# [Your instructions]
Set the pictures aside and return each record below precisely as written.
----
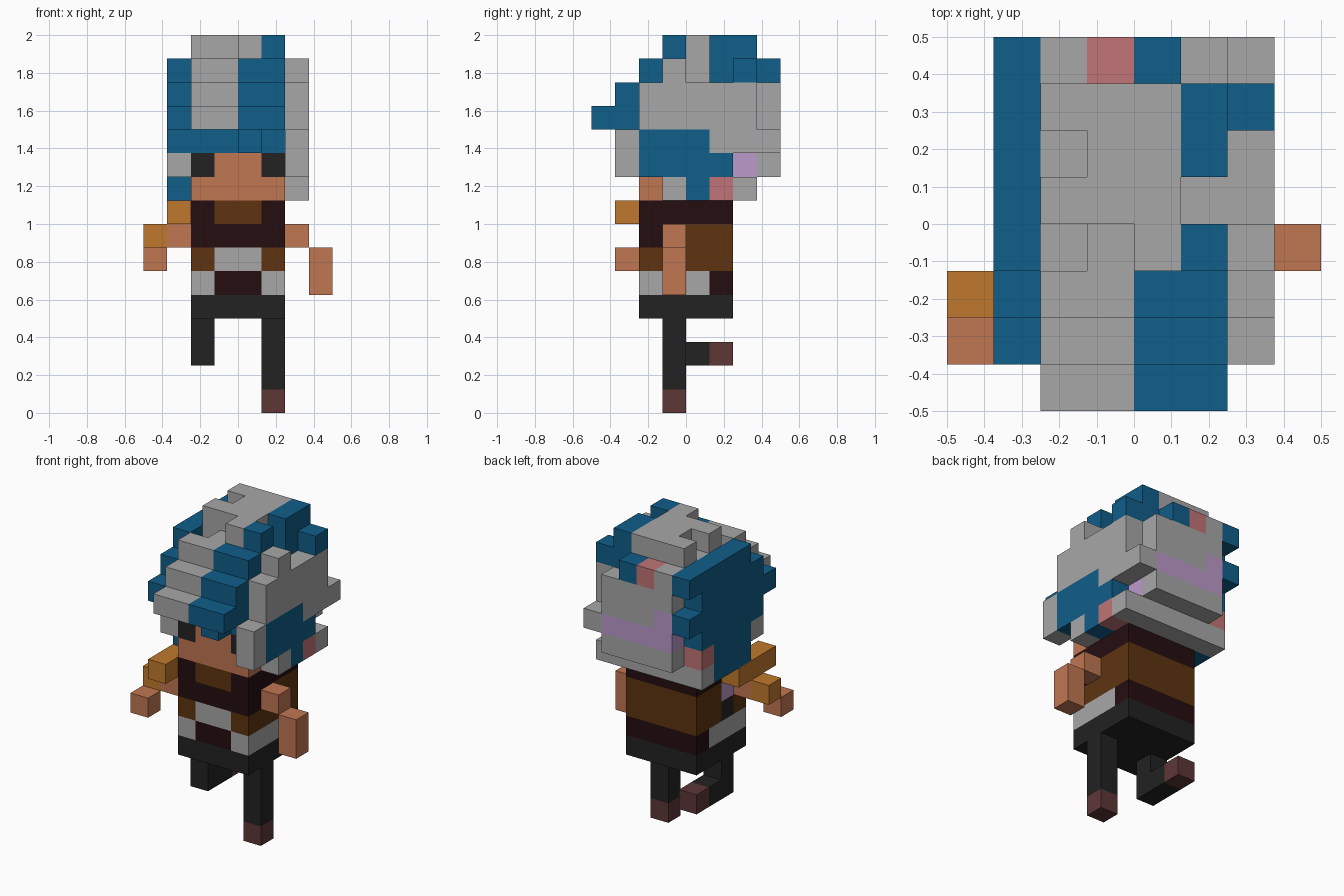
import bpy
import bmesh
from mathutils import Vector

CELL = 1 / 8  # edge length of one block

cube = bpy.data.objects.get("Cube")
if cube:
    bpy.data.objects.remove(cube, do_unlink=True)

COLOURS = {
    "grey": (0.39, 0.39, 0.39),
    "blue": (0.005, 0.112, 0.254),
    "skin": (0.53, 0.18, 0.085),
    "orange": (0.53, 0.19, 0.026),
    "brown": (0.112, 0.034, 0.005),
    "maroon": (0.018, 0.004, 0.005),
    "charcoal": (0.016, 0.016, 0.016),
    "shoe": (0.112, 0.037, 0.037),
    "pink": (0.53, 0.175, 0.18),
    "lilac": (0.5, 0.32, 0.59),
}
NAMES = list(COLOURS)


def make_material(name):
    material = bpy.data.materials.new(name)
    material.use_nodes = True
    colour = (*COLOURS[name], 1)
    material.diffuse_color = colour
    shader = material.node_tree.nodes["Principled BSDF"]
    shader.inputs["Base Color"].default_value = colour
    shader.inputs["Roughness"].default_value = 0.9
    return material


MATERIALS = [make_material(name) for name in NAMES]


def fill(part, colour, xs, ys, zs):
    """Fill a range of blocks with a colour, or carve it away with None."""
    for x in range(*xs):
        for y in range(*ys):
            for z in range(*zs):
                if colour:
                    part[x, y, z] = colour
                else:
                    part.pop((x, y, z), None)


def build(name, part):
    """Make one closed skin around the blocks of a part."""
    bm = bmesh.new()
    corners = {}

    def corner(point):
        key = tuple(round(c) for c in point)
        if key not in corners:
            corners[key] = bm.verts.new(Vector(key) * CELL)
        return corners[key]

    for cell, colour in part.items():
        for axis in range(3):
            for side in (0, 1):
                step = Vector((0, 0, 0))
                step[axis] = side * 2 - 1
                near = Vector(cell) + step
                if tuple(round(c) for c in near) in part:
                    continue
                u, v = Vector((0, 0, 0)), Vector((0, 0, 0))
                u[(axis + 1) % 3] = 1
                v[(axis + 2) % 3] = 1
                base = Vector(cell)
                base[axis] += side
                loop = [base, base + u, base + u + v, base + v]
                if not side:
                    loop.reverse()
                face = bm.faces.new([corner(p) for p in loop])
                face.material_index = NAMES.index(colour)
    mesh = bpy.data.meshes.new(name)
    bm.to_mesh(mesh)
    bm.free()
    for material in MATERIALS:
        mesh.materials.append(material)
    obj = bpy.data.objects.new(name, mesh)
    bpy.context.collection.objects.link(obj)


# Legs: the left one stands, the right one is bent back
left_leg = {}
fill(left_leg, "charcoal", (1, 2), (-1, 0), (1, 4))
fill(left_leg, "shoe", (1, 2), (-1, 0), (0, 1))
build("left_leg", left_leg)

right_leg = {}
fill(right_leg, "charcoal", (-2, -1), (-1, 0), (2, 4))
fill(right_leg, "charcoal", (-2, -1), (0, 1), (2, 3))
fill(right_leg, "shoe", (-2, -1), (1, 2), (2, 3))
build("right_leg", right_leg)

# Torso with trousers, shirt and jacket
torso = {}
fill(torso, "charcoal", (-2, 2), (-2, 2), (4, 5))
fill(torso, "grey", (-2, 2), (-2, 1), (5, 6))
fill(torso, "maroon", (-1, 1), (-2, -1), (5, 6))
fill(torso, "maroon", (-2, 2), (1, 2), (5, 6))
fill(torso, "brown", (-2, 2), (-2, 2), (6, 8))
fill(torso, "grey", (-1, 1), (-2, -1), (6, 7))
fill(torso, "maroon", (-2, 2), (-2, -1), (7, 8))
fill(torso, "maroon", (-2, 2), (-2, 2), (8, 9))
fill(torso, "brown", (-1, 1), (-2, -1), (8, 9))
fill(torso, "charcoal", (-2, -1), (-1, 0), (6, 7))
fill(torso, "lilac", (-2, -1), (-1, 0), (7, 8))
build("torso", torso)

# Arms
left_arm = {}
fill(left_arm, "skin", (2, 3), (-1, 0), (7, 8))
fill(left_arm, "skin", (3, 4), (-1, 0), (5, 7))
build("left_arm", left_arm)

right_arm = {}
fill(right_arm, "orange", (-3, -2), (-3, 0), (8, 9))
fill(right_arm, "skin", (-3, -2), (-2, -1), (7, 8))
fill(right_arm, "orange", (-4, -3), (-2, -1), (7, 8))
fill(right_arm, "skin", (-4, -3), (-3, -2), (6, 7))
build("right_arm", right_arm)

# Head with dark eyes
head = {}
fill(head, "skin", (-2, 2), (-2, 2), (9, 11))
for x in (-2, 1):
    fill(head, "charcoal", (x, x + 1), (-2, -1), (10, 11))
build("head", head)

hair = {}
# Crown, stepped forward over the brow, with a blue left half
fill(hair, "grey", (-2, 2), (-1, 3), (11, 16))
fill(hair, "blue", (-2, 2), (-2, -1), (11, 12))
fill(hair, "blue", (0, 1), (-3, -2), (11, 12))
for front, top in ((-4, 13), (-3, 14), (-2, 15)):
    fill(hair, "grey", (-2, 0), (front, -1), (12, top))
    fill(hair, "blue", (0, 2), (front, -1), (12, top))
fill(hair, "blue", (1, 2), (-1, 0), (15, 16))
fill(hair, "blue", (1, 2), (1, 3), (14, 16))
# Notches in the crown
fill(hair, None, (-2, 0), (-1, 0), (15, 16))
fill(hair, None, (-2, -1), (-1, 0), (14, 15))
fill(hair, None, (-2, -1), (1, 2), (15, 16))
fill(hair, None, (1, 2), (0, 1), (14, 16))

# Back of the hair with a lilac band
fill(hair, "grey", (-3, 3), (2, 3), (9, 10))
fill(hair, "grey", (-2, 2), (2, 3), (10, 11))
fill(hair, "lilac", (1, 2), (2, 3), (10, 11))
fill(hair, "grey", (-2, 2), (3, 4), (10, 14))
fill(hair, "lilac", (-2, 2), (3, 4), (11, 12))
fill(hair, "lilac", (-2, -1), (3, 4), (12, 13))
for x, colour in ((-3, "blue"), (-2, "grey"), (-1, "pink"), (0, "blue")):
    fill(hair, colour, (x, x + 1), (3, 4), (14, 15))
fill(hair, "blue", (-3, -2), (3, 4), (12, 13))
fill(hair, "grey", (2, 3), (3, 4), (11, 12))

# Left side: grey above, blue below, with a front lock
fill(hair, "grey", (2, 3), (-2, 3), (11, 14))
fill(hair, "blue", (2, 3), (-2, 1), (11, 12))
fill(hair, "blue", (2, 3), (-2, 2), (10, 11))
fill(hair, "grey", (2, 3), (-3, -2), (10, 12))
fill(hair, "grey", (2, 3), (-1, 0), (9, 10))
fill(hair, "blue", (2, 3), (0, 1), (9, 10))
fill(hair, "pink", (2, 3), (1, 2), (9, 10))
fill(hair, "grey", (2, 3), (-1, 0), (14, 15))
fill(hair, "blue", (2, 3), (2, 3), (14, 15))

# Right side: blue
fill(hair, "blue", (-3, -2), (-1, 3), (11, 15))
fill(hair, "blue", (-3, -2), (-2, -1), (11, 14))
fill(hair, "blue", (-3, -2), (-3, -2), (12, 13))
fill(hair, "blue", (-3, -2), (-1, 2), (9, 11))
fill(hair, "grey", (-3, -2), (-2, -1), (10, 11))
fill(hair, "pink", (-3, -2), (2, 3), (10, 11))
build("hair", hair)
----
# [Task answer]
import bpy
import bmesh
from mathutils import Vector

CELL = 1 / 8  # edge length of one block

cube = bpy.data.objects.get("Cube")
if cube:
    bpy.data.objects.remove(cube, do_unlink=True)

COLOURS = {
    "grey": (0.39, 0.39, 0.39),
    "blue": (0.005, 0.112, 0.254),
    "skin": (0.53, 0.18, 0.085),
    "orange": (0.53, 0.19, 0.026),
    "brown": (0.112, 0.034, 0.005),
    "maroon": (0.018, 0.004, 0.005),
    "charcoal": (0.016, 0.016, 0.016),
    "shoe": (0.112, 0.037, 0.037),
    "pink": (0.53, 0.175, 0.18),
    "lilac": (0.5, 0.32, 0.59),
}
NAMES = list(COLOURS)


def make_material(name):
    material = bpy.data.materials.new(name)
    material.use_nodes = True
    colour = (*COLOURS[name], 1)
    material.diffuse_color = colour
    shader = material.node_tree.nodes["Principled BSDF"]
    shader.inputs["Base Color"].default_value = colour
    shader.inputs["Roughness"].default_value = 0.9
    return material


MATERIALS = [make_material(name) for name in NAMES]


def fill(part, colour, xs, ys, zs):
    """Fill a range of blocks with a colour, or carve it away with None."""
    for x in range(*xs):
        for y in range(*ys):
            for z in range(*zs):
                if colour:
                    part[x, y, z] = colour
                else:
                    part.pop((x, y, z), None)


def build(name, part):
    """Make one closed skin around the blocks of a part."""
    bm = bmesh.new()
    corners = {}

    def corner(point):
        key = tuple(round(c) for c in point)
        if key not in corners:
            corners[key] = bm.verts.new(Vector(key) * CELL)
        return corners[key]

    for cell, colour in part.items():
        for axis in range(3):
            for side in (0, 1):
                step = Vector((0, 0, 0))
                step[axis] = side * 2 - 1
                near = Vector(cell) + step
                if tuple(round(c) for c in near) in part:
                    continue
                u, v = Vector((0, 0, 0)), Vector((0, 0, 0))
                u[(axis + 1) % 3] = 1
                v[(axis + 2) % 3] = 1
                base = Vector(cell)
                base[axis] += side
                loop = [base, base + u, base + u + v, base + v]
                if not side:
                    loop.reverse()
                face = bm.faces.new([corner(p) for p in loop])
                face.material_index = NAMES.index(colour)
    mesh = bpy.data.meshes.new(name)
    bm.to_mesh(mesh)
    bm.free()
    for material in MATERIALS:
        mesh.materials.append(material)
    obj = bpy.data.objects.new(name, mesh)
    bpy.context.collection.objects.link(obj)


# Legs: the left one stands, the right one is bent back
left_leg = {}
fill(left_leg, "charcoal", (1, 2), (-1, 0), (1, 4))
fill(left_leg, "shoe", (1, 2), (-1, 0), (0, 1))
build("left_leg", left_leg)

right_leg = {}
fill(right_leg, "charcoal", (-2, -1), (-1, 0), (2, 4))
fill(right_leg, "charcoal", (-2, -1), (0, 1), (2, 3))
fill(right_leg, "shoe", (-2, -1), (1, 2), (2, 3))
build("right_leg", right_leg)

# Torso with trousers, shirt and jacket
torso = {}
fill(torso, "charcoal", (-2, 2), (-2, 2), (4, 5))
fill(torso, "grey", (-2, 2), (-2, 1), (5, 6))
fill(torso, "maroon", (-1, 1), (-2, -1), (5, 6))
fill(torso, "maroon", (-2, 2), (1, 2), (5, 6))
fill(torso, "brown", (-2, 2), (-2, 2), (6, 8))
fill(torso, "grey", (-1, 1), (-2, -1), (6, 7))
fill(torso, "maroon", (-2, 2), (-2, -1), (7, 8))
fill(torso, "maroon", (-2, 2), (-2, 2), (8, 9))
fill(torso, "brown", (-1, 1), (-2, -1), (8, 9))
fill(torso, "charcoal", (-2, -1), (-1, 0), (6, 7))
fill(torso, "lilac", (-2, -1), (-1, 0), (7, 8))
build("torso", torso)

# Arms
left_arm = {}
fill(left_arm, "skin", (2, 3), (-1, 0), (7, 8))
fill(left_arm, "skin", (3, 4), (-1, 0), (5, 7))
build("left_arm", left_arm)

right_arm = {}
fill(right_arm, "orange", (-3, -2), (-3, 0), (8, 9))
fill(right_arm, "skin", (-3, -2), (-2, -1), (7, 8))
fill(right_arm, "orange", (-4, -3), (-2, -1), (7, 8))
fill(right_arm, "skin", (-4, -3), (-3, -2), (6, 7))
build("right_arm", right_arm)

# Head with dark eyes
head = {}
fill(head, "skin", (-2, 2), (-2, 2), (9, 11))
for x in (-2, 1):
    fill(head, "charcoal", (x, x + 1), (-2, -1), (10, 11))
build("head", head)

hair = {}
# Crown, stepped forward over the brow, with a blue left half
fill(hair, "grey", (-2, 2), (-1, 3), (11, 16))
fill(hair, "blue", (-2, 2), (-2, -1), (11, 12))
fill(hair, "blue", (0, 1), (-3, -2), (11, 12))
for front, top in ((-4, 13), (-3, 14), (-2, 15)):
    fill(hair, "grey", (-2, 0), (front, -1), (12, top))
    fill(hair, "blue", (0, 2), (front, -1), (12, top))
fill(hair, "blue", (1, 2), (-1, 0), (15, 16))
fill(hair, "blue", (1, 2), (1, 3), (14, 16))
# Notches in the crown
fill(hair, None, (-2, 0), (-1, 0), (15, 16))
fill(hair, None, (-2, -1), (-1, 0), (14, 15))
fill(hair, None, (-2, -1), (1, 2), (15, 16))
fill(hair, None, (1, 2), (0, 1), (14, 16))

# Back of the hair with a lilac band
fill(hair, "grey", (-3, 3), (2, 3), (9, 10))
fill(hair, "grey", (-2, 2), (2, 3), (10, 11))
fill(hair, "lilac", (1, 2), (2, 3), (10, 11))
fill(hair, "grey", (-2, 2), (3, 4), (10, 14))
fill(hair, "lilac", (-2, 2), (3, 4), (11, 12))
fill(hair, "lilac", (-2, -1), (3, 4), (12, 13))
for x, colour in ((-3, "blue"), (-2, "grey"), (-1, "pink"), (0, "blue")):
    fill(hair, colour, (x, x + 1), (3, 4), (14, 15))
fill(hair, "blue", (-3, -2), (3, 4), (12, 13))
fill(hair, "grey", (2, 3), (3, 4), (11, 12))

# Left side: grey above, blue below, with a front lock
fill(hair, "grey", (2, 3), (-2, 3), (11, 14))
fill(hair, "blue", (2, 3), (-2, 1), (11, 12))
fill(hair, "blue", (2, 3), (-2, 2), (10, 11))
fill(hair, "grey", (2, 3), (-3, -2), (10, 12))
fill(hair, "grey", (2, 3), (-1, 0), (9, 10))
fill(hair, "blue", (2, 3), (0, 1), (9, 10))
fill(hair, "pink", (2, 3), (1, 2), (9, 10))
fill(hair, "grey", (2, 3), (-1, 0), (14, 15))
fill(hair, "blue", (2, 3), (2, 3), (14, 15))

# Right side: blue
fill(hair, "blue", (-3, -2), (-1, 3), (11, 15))
fill(hair, "blue", (-3, -2), (-2, -1), (11, 14))
fill(hair, "blue", (-3, -2), (-3, -2), (12, 13))
fill(hair, "blue", (-3, -2), (-1, 2), (9, 11))
fill(hair, "grey", (-3, -2), (-2, -1), (10, 11))
fill(hair, "pink", (-3, -2), (2, 3), (10, 11))
build("hair", hair)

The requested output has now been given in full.